Wildlife is adapting to climate change in their own ways. The oceans’ fish have been migrating closer to the poles in search of cooler water for decades, say researchers from the University of British Columbia. The tropics could become fishless as early as 2050.
Amid these dramatic changes across the globe, 27 countries have so far agreed to ratify the 2015 Paris agreement which aims to hold the rise in global temperature to “well below 2 degrees Celsius”. The agreement needs 55 countries to join, representing 55% of the world’s greenhouse gas emissions, before it can enter into force.
The U.S. and China formally ratified the agreement at the G20 summit in September – an important step as the two economic powerhouses together produce roughly 38% of the world’s greenhouse gas emissions. Their ratification means other countries are more likely to join the agreement by the end of the year.
But climate experts argue that the Paris agreement doesn’t go far enough to actually meet the target.
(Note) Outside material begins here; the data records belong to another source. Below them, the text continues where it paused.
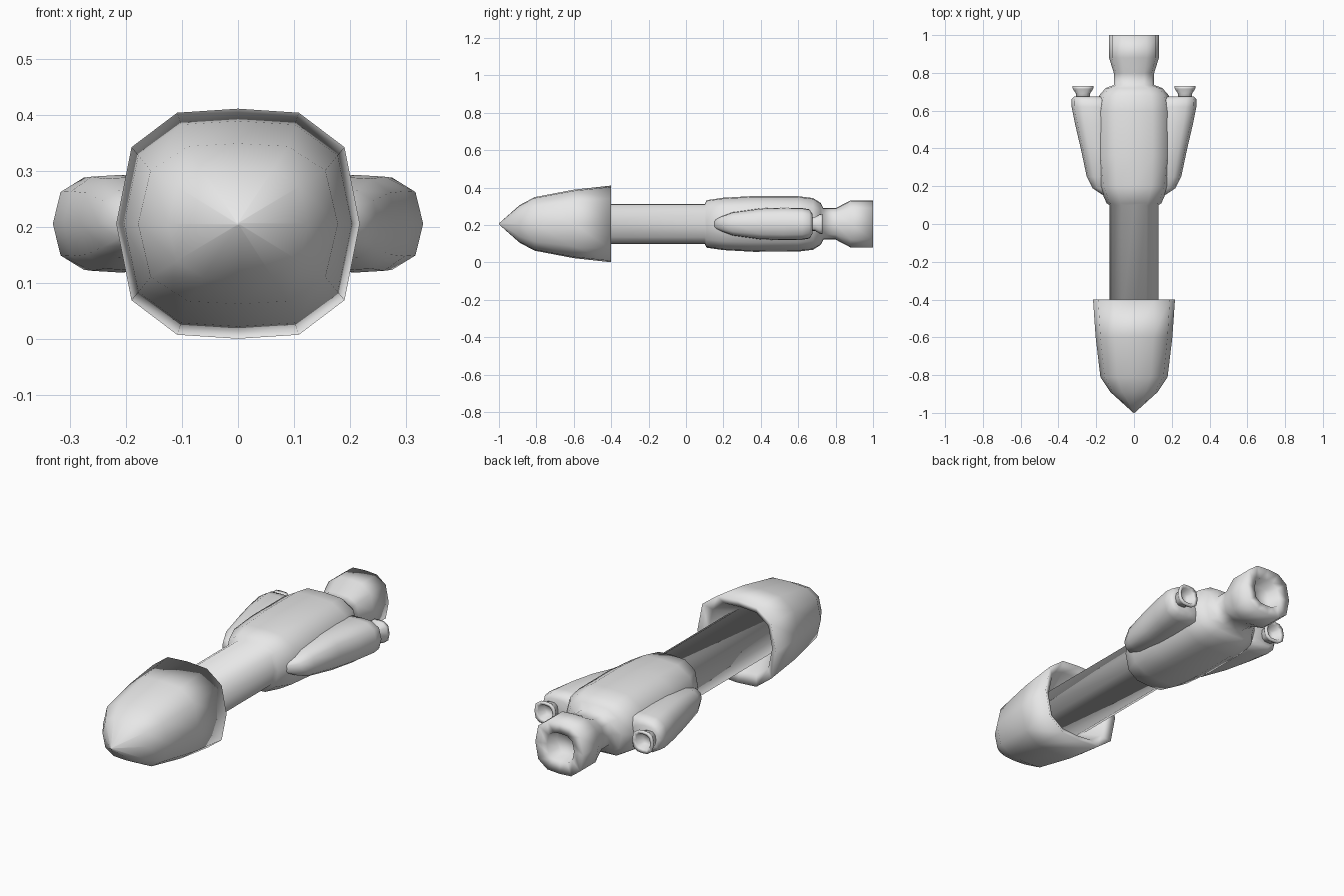
import bpy

cube = bpy.data.objects.get("Cube")
if cube:
    bpy.data.objects.remove(cube, do_unlink=True)

grey = bpy.data.materials.new("hull_grey")
grey.use_nodes = True
grey.diffuse_color = (0.8, 0.8, 0.8, 1)
grey.node_tree.nodes["Principled BSDF"].inputs["Base Color"].default_value = (0.8, 0.8, 0.8, 1)

# Rounded twelve-sided cross-section, mirrored from one quarter
QUARTER = [(0, 1), (0.5, 0.965), (0.875, 0.665)]
RIGHT = QUARTER + [(1, 0)] + [(x, -z) for x, z in reversed(QUARTER)]
SECTION = RIGHT + [(-x, z) for x, z in reversed(RIGHT[1:-1])]
MID_Z = 0.206


def loft(name, rings, side=1):
    """Skin rings of (y, half width, half height, centre x) and cap both ends."""
    n = len(SECTION)
    verts, faces = [], []
    for y, w, h, cx in rings:
        verts += [(side * (cx + px * w), y, MID_Z + pz * h) for px, pz in SECTION]
    for r in range(len(rings) - 1):
        for i in range(n):
            j = (i + 1) % n
            quad = (r * n + i, r * n + j, (r + 1) * n + j, (r + 1) * n + i)
            faces.append(quad if side > 0 else quad[::-1])
    first = tuple(range(n))
    last = tuple(range((len(rings) - 1) * n, len(rings) * n))
    faces += [first[::-1], last] if side > 0 else [first, last[::-1]]
    mesh = bpy.data.meshes.new(name)
    mesh.from_pydata(verts, [], faces)
    mesh.materials.append(grey)
    mesh.polygons.foreach_set("use_smooth", [True] * len(mesh.polygons))
    mesh.update()
    obj = bpy.data.objects.new(name, mesh)
    bpy.context.collection.objects.link(obj)
    return obj


def centred(rings):
    return [(y, w, h, 0) for y, w, h in rings]


# Nose: pointed shell flaring to a skirt with a recessed back
loft("nose", centred([
    (-1.0, 0.003, 0.003), (-0.89, 0.125, 0.1), (-0.81, 0.178, 0.143),
    (-0.6, 0.203, 0.183), (-0.4, 0.217, 0.205),
    (-0.43, 0.175, 0.16), (-0.52, 0.13, 0.107)]))

# Neck tube, engine hull and main nozzle as one skin
loft("fuselage", centred([
    (-0.55, 0.13, 0.107), (0.1, 0.13, 0.107), (0.11, 0.145, 0.127),
    (0.2, 0.185, 0.14), (0.36, 0.197, 0.149), (0.6, 0.197, 0.148),
    (0.68, 0.185, 0.138), (0.72, 0.15, 0.112), (0.735, 0.107, 0.084),
    (0.8, 0.107, 0.084), (0.88, 0.132, 0.126), (1.0, 0.132, 0.126),
    (0.99, 0.075, 0.07), (0.93, 0.062, 0.056)]))

# Side pods, each ending in a small flared nozzle
POD = [
    (0.15, 0.02, 0.02, 0.14), (0.19, 0.055, 0.04, 0.165), (0.25, 0.075, 0.062, 0.175),
    (0.4, 0.09, 0.083, 0.192), (0.52, 0.1, 0.087, 0.21), (0.62, 0.11, 0.085, 0.22),
    (0.66, 0.106, 0.078, 0.224), (0.675, 0.07, 0.055, 0.245)]
NOZZLE = [
    (0.65, 0.037, 0.037, 0.27), (0.69, 0.037, 0.037, 0.27),
    (0.715, 0.054, 0.052, 0.27), (0.73, 0.056, 0.054, 0.27),
    (0.725, 0.04, 0.038, 0.27), (0.69, 0.025, 0.025, 0.27)]
for label, side in (("left", 1), ("right", -1)):
    loft(label + "_pod", POD, side)
    loft(label + "_pod_nozzle", NOZZLE, side)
Not only do they cast doubt on the countries’ commitment and ability to uphold the deal, some scientists argue we need to be moving more quickly. In a recent analysis, Stanford University earth scientist Rob Jackson and his team writes “without immediate and substantial mitigation . . . time has nearly run out for 2°C.”
Right now, the one thing that’s most certain is the stakes couldn’t be any higher.